Brine well bill passes Senate, could take funds from vehicle tax
Legislation intended to generate the funds officials contend are needed to prevent the Carlsbad Brine Well from collapse passed the New Mexico Senate Thursday, and will move on to the House of Representatives before going to Gov. Susana Martinez’s desk to be signed into law.
A unanimous, 37-0 vote on the Senate floor pushed the bill into the House where it could be amended before it goes before the governor for approval.
Introduced by Sen. Carroll Leavell (R-41), Senate Bill 226 redirects 4/15 of the State’s vehicle excise tax, which is paid when purchasing a car or truck, from the General Fund into the State Road Fund.
For the first three years, revenue from the tax would be appropriated from the Road Fund into the Carlsbad Brine Well Remediation Fund for use in the project to backfill the cavity ahead of its collapse.

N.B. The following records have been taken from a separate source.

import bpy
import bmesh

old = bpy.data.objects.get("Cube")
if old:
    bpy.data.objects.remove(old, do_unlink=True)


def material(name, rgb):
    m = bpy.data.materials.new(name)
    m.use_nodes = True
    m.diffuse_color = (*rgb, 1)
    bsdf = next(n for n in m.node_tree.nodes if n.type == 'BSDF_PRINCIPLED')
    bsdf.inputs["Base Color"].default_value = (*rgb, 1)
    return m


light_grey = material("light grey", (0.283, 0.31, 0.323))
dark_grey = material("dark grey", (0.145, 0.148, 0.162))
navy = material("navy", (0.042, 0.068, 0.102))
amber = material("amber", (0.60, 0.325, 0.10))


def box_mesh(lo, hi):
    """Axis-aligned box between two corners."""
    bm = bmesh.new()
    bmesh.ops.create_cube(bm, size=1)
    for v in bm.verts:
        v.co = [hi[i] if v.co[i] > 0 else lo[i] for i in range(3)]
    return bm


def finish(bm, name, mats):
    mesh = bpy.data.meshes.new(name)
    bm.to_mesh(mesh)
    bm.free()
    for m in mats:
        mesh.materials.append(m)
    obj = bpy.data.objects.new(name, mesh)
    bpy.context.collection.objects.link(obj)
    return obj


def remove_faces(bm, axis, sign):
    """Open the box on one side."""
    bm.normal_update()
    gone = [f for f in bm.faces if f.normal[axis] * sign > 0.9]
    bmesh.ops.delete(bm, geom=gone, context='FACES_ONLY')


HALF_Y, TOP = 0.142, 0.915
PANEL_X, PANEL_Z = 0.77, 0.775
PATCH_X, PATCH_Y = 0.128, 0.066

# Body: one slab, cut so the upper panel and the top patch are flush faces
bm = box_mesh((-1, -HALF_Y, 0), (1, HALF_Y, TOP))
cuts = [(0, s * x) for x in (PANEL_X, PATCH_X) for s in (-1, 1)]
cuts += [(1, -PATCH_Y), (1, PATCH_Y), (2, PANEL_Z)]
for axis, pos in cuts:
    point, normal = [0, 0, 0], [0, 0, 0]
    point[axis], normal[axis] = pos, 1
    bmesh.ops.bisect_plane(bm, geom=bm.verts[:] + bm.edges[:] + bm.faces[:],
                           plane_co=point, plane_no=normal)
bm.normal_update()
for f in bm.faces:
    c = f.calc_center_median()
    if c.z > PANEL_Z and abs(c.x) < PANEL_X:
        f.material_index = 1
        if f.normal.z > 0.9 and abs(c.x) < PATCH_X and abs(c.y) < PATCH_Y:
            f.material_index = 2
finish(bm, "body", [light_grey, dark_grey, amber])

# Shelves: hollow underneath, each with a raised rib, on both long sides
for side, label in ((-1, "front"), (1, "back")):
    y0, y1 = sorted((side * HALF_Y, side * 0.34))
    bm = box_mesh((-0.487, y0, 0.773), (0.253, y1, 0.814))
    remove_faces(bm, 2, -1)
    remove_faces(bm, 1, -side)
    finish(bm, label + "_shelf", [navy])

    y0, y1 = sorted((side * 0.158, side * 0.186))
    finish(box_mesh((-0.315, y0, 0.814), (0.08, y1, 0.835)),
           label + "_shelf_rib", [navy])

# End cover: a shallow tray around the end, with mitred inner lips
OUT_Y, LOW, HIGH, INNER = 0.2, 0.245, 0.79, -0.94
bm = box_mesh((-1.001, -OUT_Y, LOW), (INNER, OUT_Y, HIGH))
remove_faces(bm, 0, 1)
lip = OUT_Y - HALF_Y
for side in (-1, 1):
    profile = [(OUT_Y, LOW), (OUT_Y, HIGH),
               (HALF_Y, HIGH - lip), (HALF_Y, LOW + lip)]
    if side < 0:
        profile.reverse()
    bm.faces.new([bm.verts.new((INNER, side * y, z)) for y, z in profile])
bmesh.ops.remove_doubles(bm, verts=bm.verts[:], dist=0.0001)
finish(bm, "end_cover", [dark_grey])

In total, the move would create $30 million for remediation, at $10 million per year.
After three years, the tax would revert back to the Road Fund, generating about $125 million over the next 25 years, said John Heaton, chair of the Carlsbad Brine Well Remediation Advisory Authority.
It will likely be Friday morning after being assigned to a House committee, he said.
“It’s a win-win,” Heaton said. “We really had no negative comments. Now it moves to the House, and our focus becomes getting it through the House.”
SB 226 was the latest of multiple attempts during the current 30-day legislative session to secure most of the $43 million estimated cost associated with the well's remediation.
If the well collapses, experts estimated up to $1 billion in damages to infrastructure, lost tourism and death.
The well site was previously owned by I&W, but was decommissioned in 2008 when the ground was deemed unstable, and the company later declared bankruptcy.
The well is situated beneath the South Y highway junction of U.S. Highway 285 and U.S. Highway 62/180, the main roadway for traffic related to the oil and gas industry.
It is also underneath the Carlsbad Irrigation District's main canal, which serves thousands of acres of farmland in southern Eddy County.
Fissures in the earth at the well site were observed, along with rock falls and a thinning layer of land above the cavity.
Officials estimated the well could collapse as soon as 2022.
The session ends at noon on Feb. 15.
A package of Senate bills presented by Leavell to sweep about $35 million from numerous state funds was defeated in a committee hearing on Jan. 25.
Identical House bills introduced by Rep. Cathrynn Brown (R-55) remain in the House for consideration.
Heaton said SB 226 has emerged as the Authority’s best chance this year to get funding and begin work on the cavity.
“For a number of years, people have been talking about using that money (from the vehicle excise tax) for fixing roads,” he said. “(SB 226) gets our well filled and creates money for the road fund after the three-year appropriation. Everybody wins.”
The vehicle tax was targeted for funding, Heaton said, because car prices continue to rise and people keep buying them.
The State’s gas tax, he said, was not ideal as less gas is being purchased and used due to emerging automotive technologies.
“There’s less money going into the road fund (through the gas tax) because less is being used,” Heaton said. “Car prices seem to continue to rise. People continue to buy cars. As a consequence, that tax is stable and rising.”
The bill was crafted through a deal with the New Mexico Department of Transportation, Heaton said, with support from Cabinet Secretary Tom Church.
Church could not immediately be reached for a comment.
“I feel certain that the staff and the appropriators worked together,” Heaton said. “I’m confident. It passed unanimously, and we hope that will give it legs.”
Adrian Hedden can be reached at 575-628-5516, firstname.lastname@example.org or @AdrianHedden on Twitter.